> _What this task involves_: All lines from the beginning of the listing through the line with "metal.diffuse_color = grey" are to be copied word for word; the pictures are not.

^^^^^^^^

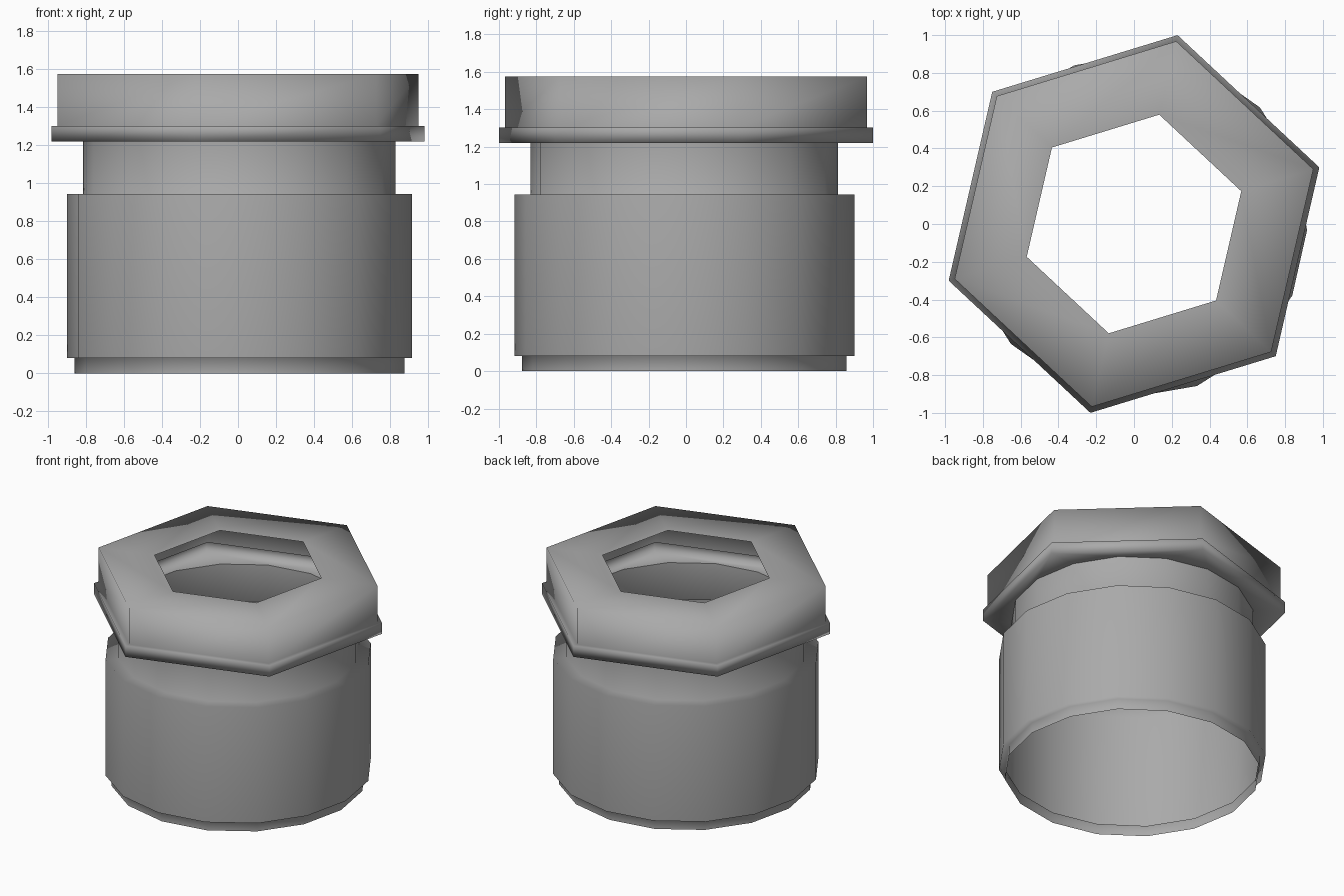
import bpy, bmesh
from math import cos, sin, radians

cube = bpy.data.objects.get("Cube")
if cube:
    bpy.data.objects.remove(cube, do_unlink=True)

# One plain grey metal
metal = bpy.data.materials.new("grey_metal")
metal.use_nodes = True
grey = (0.4, 0.4, 0.4, 1)
metal.diffuse_color = grey
metal.node_tree.nodes["Principled BSDF"].inputs["Base Color"].default_value = grey


def round_ring(r, z):
    return [(0.0075 + r * cos(radians(a * 22.5 - 1.5)),
             -0.009 + r * sin(radians(a * 22.5 - 1.5)), z) for a in range(16)]


def hex_ring(r, z):
    return [(r * cos(radians(a * 60 + 17)),
             r * sin(radians(a * 60 + 17)), z) for a in range(6)]


def nearest_corner(a):
    """Hexagon corner closest to the middle of round edge a."""
    return round(((a + 0.5) * 22.5 - 18.5) / 60) % 6


def join(bm, low, high):
    """Faces between two neighbouring rings, facing outwards."""
    n = len(low)
    for i in range(n):
        j = (i + 1) % n
        if n == len(high):
            bm.faces.new((low[i], low[j], high[j], high[i]))
            continue
        # Round ring to hexagon: fans, plus one triangle per hexagon side
        here, before = nearest_corner(i), nearest_corner((i - 1) % n)
        bm.faces.new((low[i], low[j], high[here]))
        if here != before:
            bm.faces.new((low[i], high[here], high[before]))


def shell(name, rings):
    """Open thin shell through a stack of rings, softly shaded by face area."""
    bm = bmesh.new()
    loops = [[bm.verts.new(p) for p in ring] for ring in rings]
    for low, high in zip(loops, loops[1:]):
        join(bm, low, high)
    for f in bm.faces:
        f.smooth = True
    mesh = bpy.data.meshes.new(name)
    bm.to_mesh(mesh)
    bm.free()
    mesh.materials.append(metal)
    obj = bpy.data.objects.new(name, mesh)
    bpy.context.collection.objects.link(obj)
    soft = obj.modifiers.new("area_normals", 'WEIGHTED_NORMAL')
    soft.mode = 'FACE_AREA'


# Sleeve: bottom lip, wide barrel, narrower neck
shell("sleeve", [round_ring(0.868, 0), round_ring(0.868, 0.08),
                 round_ring(0.909, 0.08), round_ring(0.909, 0.945),
                 round_ring(0.823, 0.945), round_ring(0.823, 1.22)])

# Hexagonal head: underside, flange, head walls, top face with hexagonal hole
shell("hex_head", [round_ring(0.823, 1.22), hex_ring(1.026, 1.22),
                   hex_ring(1.026, 1.303), hex_ring(0.993, 1.303),
                   hex_ring(0.993, 1.575), hex_ring(0.594, 1.575)])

^^^^^^^^

> _Written answer_:
import bpy, bmesh
from math import cos, sin, radians

cube = bpy.data.objects.get("Cube")
if cube:
    bpy.data.objects.remove(cube, do_unlink=True)

# One plain grey metal
metal = bpy.data.materials.new("grey_metal")
metal.use_nodes = True
grey = (0.4, 0.4, 0.4, 1)
metal.diffuse_color = grey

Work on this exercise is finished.